═══ Data records ═══

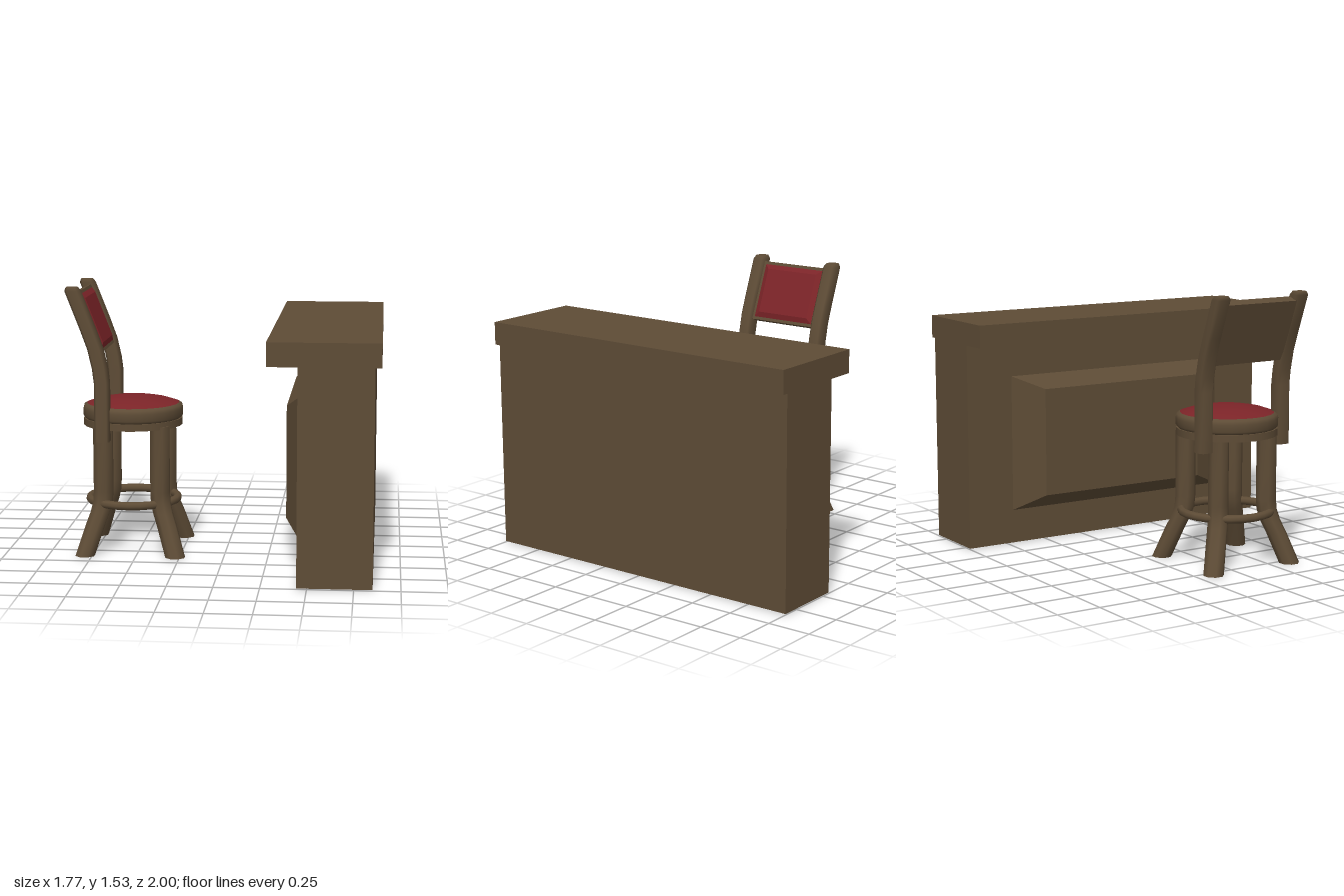
import * as THREE from 'three';

const wood = new THREE.MeshStandardMaterial({ color: 0x5e4c36 });
wood.name = 'brown wood';
const leather = new THREE.MeshStandardMaterial({ color: 0x7c2428 });
leather.name = 'red leather';

function add(parent, name, geometry, material, x = 0, y = 0, z = 0) {
  const mesh = new THREE.Mesh(geometry, material);
  mesh.name = name;
  mesh.position.set(x, y, z);
  parent.add(mesh);
  return mesh;
}

// Box from min to max corner
function slab(parent, name, x0, x1, y0, y1, z0, z1) {
  return add(parent, name, new THREE.BoxGeometry(x1 - x0, y1 - y0, z1 - z0), wood,
    (x0 + x1) / 2, (y0 + y1) / 2, (z0 + z1) / 2);
}

// Raised panel whose +x face is smaller than its base at x = 0
function raisedPanel(depth, h, w, hTop, wTop) {
  const g = new THREE.BoxGeometry(depth, h, w);
  g.translate(depth / 2, 0, 0);
  const p = g.attributes.position;
  for (let i = 0; i < p.count; i++) {
    if (p.getX(i) > depth / 2) {
      p.setY(i, Math.sign(p.getY(i)) * hTop / 2);
      p.setZ(i, Math.sign(p.getZ(i)) * wTop / 2);
    }
  }
  g.computeVertexNormals();
  return g;
}

// Bent timber: level eight-sided sections at [u, y, scale], listed upwards
function timber(path, half, chamfer) {
  const c = half - chamfer;
  const section = [[half, -c], [half, c], [c, half], [-c, half],
    [-half, c], [-half, -c], [-c, -half], [c, -half]];
  const n = section.length, verts = [], index = [];
  const ring = ([u, y, s = 1]) => section.forEach(([a, b]) => verts.push(u + a * s, y, b * s));
  path.forEach(ring);
  for (let r = 0; r < path.length - 1; r++) {
    for (let i = 0; i < n; i++) {
      const a = r * n + i, b = r * n + (i + 1) % n;
      index.push(a, a + n, b, b, a + n, b + n);
    }
  }
  // End caps with their own vertices
  const low = verts.length / 3, high = low + n;
  ring(path[0]);
  ring(path[path.length - 1]);
  for (let i = 1; i < n - 1; i++) {
    index.push(low, low + i, low + i + 1, high, high + i + 1, high + i);
  }
  const g = new THREE.BufferGeometry();
  g.setAttribute('position', new THREE.Float32BufferAttribute(verts, 3));
  g.setIndex(index);
  g.computeVertexNormals();
  return g;
}

const lathe = (points, sides = 24) =>
  new THREE.LatheGeometry(points.map(([r, y]) => new THREE.Vector2(r, y)), sides);

function createCounter() {
  const counter = new THREE.Group();
  counter.name = 'barCounter';
  slab(counter, 'counterBody', 0.445, 0.85, 0.005, 1.19, -1, 1);
  slab(counter, 'counterTop', 0.28, 0.885, 1.19, 1.32, -1, 1);
  const panel = add(counter, 'counterPanel', raisedPanel(0.08, 0.79, 1.43, 0.63, 1.07),
    wood, 0.445, 0.595, 0);
  panel.rotation.y = Math.PI;
  return counter;
}

function createStool() {
  const stool = new THREE.Group();
  stool.name = 'barStool';
  stool.position.set(-0.543, 0, 0.112);

  // Four legs, splayed outwards along the diagonals
  const legPath = [[0.365, 0], [0.29, 0.17], [0.255, 0.24], [0.235, 0.3], [0.23, 0.36], [0.23, 0.74]];
  const legGeometry = timber(legPath, 0.053, 0.03);
  for (let i = 0; i < 4; i++) {
    add(stool, 'leg', legGeometry, wood, 0.01).rotation.y = Math.PI / 4 + i * Math.PI / 2;
  }

  // Foot ring
  const ring = add(stool, 'footRing', new THREE.TorusGeometry(0.254, 0.024, 8, 24), wood, 0, 0.29, 0);
  ring.rotation.x = Math.PI / 2;

  // Round seat: base plate, rounded rim and domed cushion
  add(stool, 'seatPlate', new THREE.CylinderGeometry(0.285, 0.285, 0.04, 24), wood, 0, 0.745, 0);
  add(stool, 'seatRim', lathe([[0, 0.765], [0.275, 0.765], [0.287, 0.78], [0.288, 0.82],
    [0.283, 0.84], [0.265, 0.85]]), wood);
  add(stool, 'seatCushion', lathe([[0.277, 0.843], [0.215, 0.864], [0.14, 0.879],
    [0.075, 0.887], [0, 0.888]]), leather);

  // Curved back posts
  const postPath = [[0, 0.665], [0, 1], [-0.01, 1.08], [-0.035, 1.19], [-0.075, 1.3],
    [-0.159, 1.515], [-0.164, 1.535, 0.75]];
  const postGeometry = timber(postPath, 0.042, 0.014);
  for (const side of [-1, 1]) {
    add(stool, 'backPost', postGeometry, wood, -0.139, 0, 0.005 + side * 0.259);
  }

  // Leaning backrest with a padded front
  const back = new THREE.Group();
  back.name = 'backrest';
  back.position.set(-0.232, 1.325, 0.005);
  back.rotation.z = 0.372;
  stool.add(back);
  add(back, 'backrestFrame', new THREE.BoxGeometry(0.055, 0.365, 0.46), wood);
  add(back, 'backrestPad', raisedPanel(0.014, 0.33, 0.415, 0.27, 0.35), leather, 0.0275, 0, -0.005);
  return stool;
}

export function createModel() {
  const model = new THREE.Group();
  model.name = 'barCounterAndStool';
  model.add(createCounter(), createStool());
  return model;
}
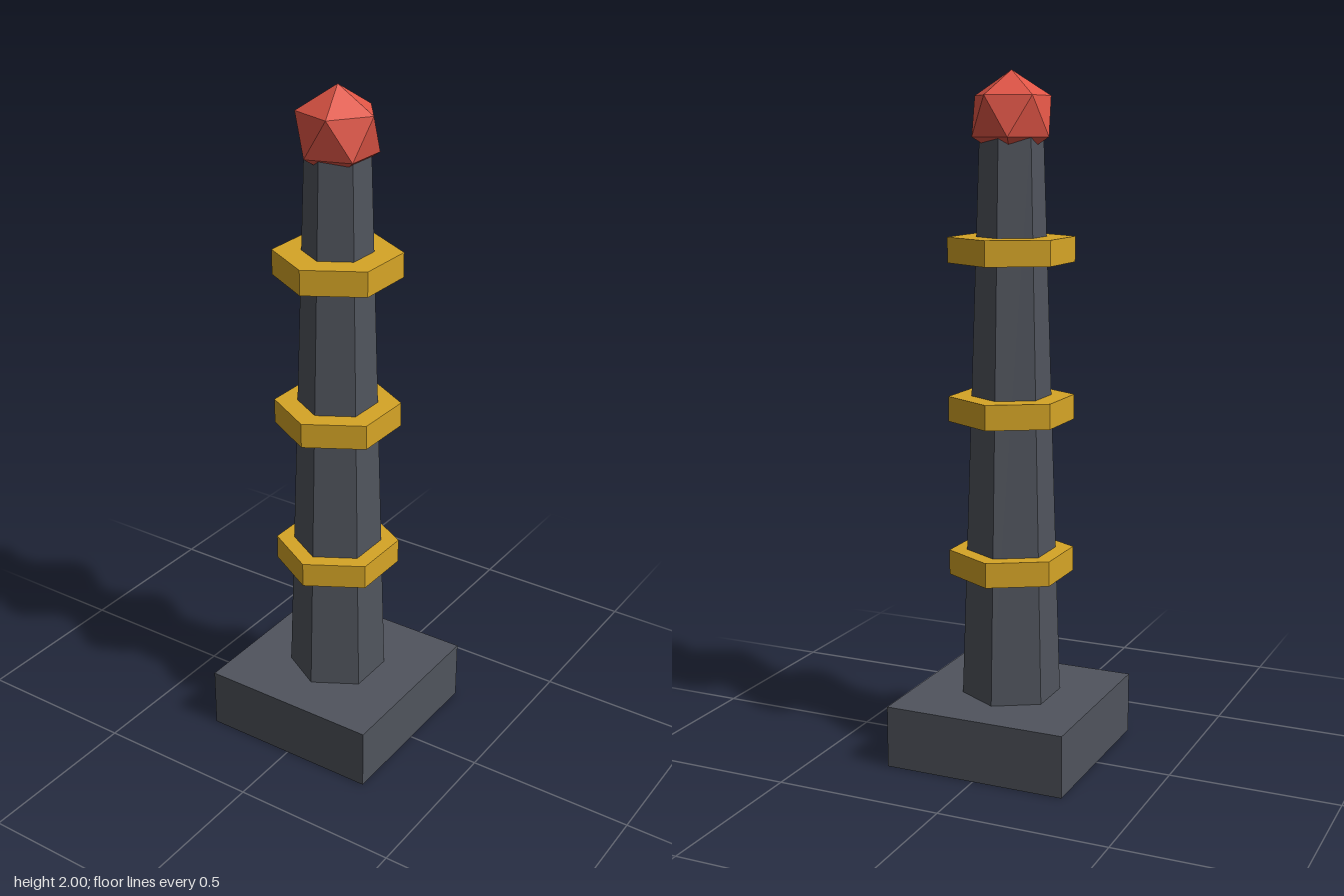
import * as THREE from 'three';

const flat = (name, color) => new THREE.MeshStandardMaterial({ name, color, flatShading: true });

export function createModel() {
  const group = new THREE.Group();
  group.name = 'tower';
  const stone = flat('dark stone', 0x50545d);
  const gold = flat('gold', 0xd6a526);
  const crystal = flat('red crystal', 0xe05546);

  const add = (name, geometry, material, y) => {
    const mesh = new THREE.Mesh(geometry, material);
    mesh.name = name;
    mesh.position.y = y;
    group.add(mesh);
    return mesh;
  };

  // Square plinth and tapered six-sided column
  const baseHeight = 0.183, columnHeight = 1.645;
  add('base', new THREE.BoxGeometry(0.549, baseHeight, 0.549), stone, baseHeight / 2);
  add('column', new THREE.CylinderGeometry(0.091, 0.146, columnHeight, 6), stone, baseHeight + columnHeight / 2);

  // Three equal hexagonal bands
  for (let i = 0; i < 3; i++) {
    add(`band${i + 1}`, new THREE.CylinderGeometry(0.183, 0.183, 0.073, 6), gold, 0.587 + i * 0.457);
  }

  // Icosahedron tilted to stand on a point
  const radius = 0.1275;
  const tilt = -Math.atan(2 / (1 + Math.sqrt(5)));
  add('beacon', new THREE.IcosahedronGeometry(radius, 0).rotateZ(tilt), crystal, 2 - radius);

  return group;
}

═══

▶ Task item
All lines above containing the string "stone": copy each one.

▶ Solution to the problem
  const stone = flat('dark stone', 0x50545d);
  add('base', new THREE.BoxGeometry(0.549, baseHeight, 0.549), stone, baseHeight / 2);
  add('column', new THREE.CylinderGeometry(0.091, 0.146, columnHeight, 6), stone, baseHeight + columnHeight / 2);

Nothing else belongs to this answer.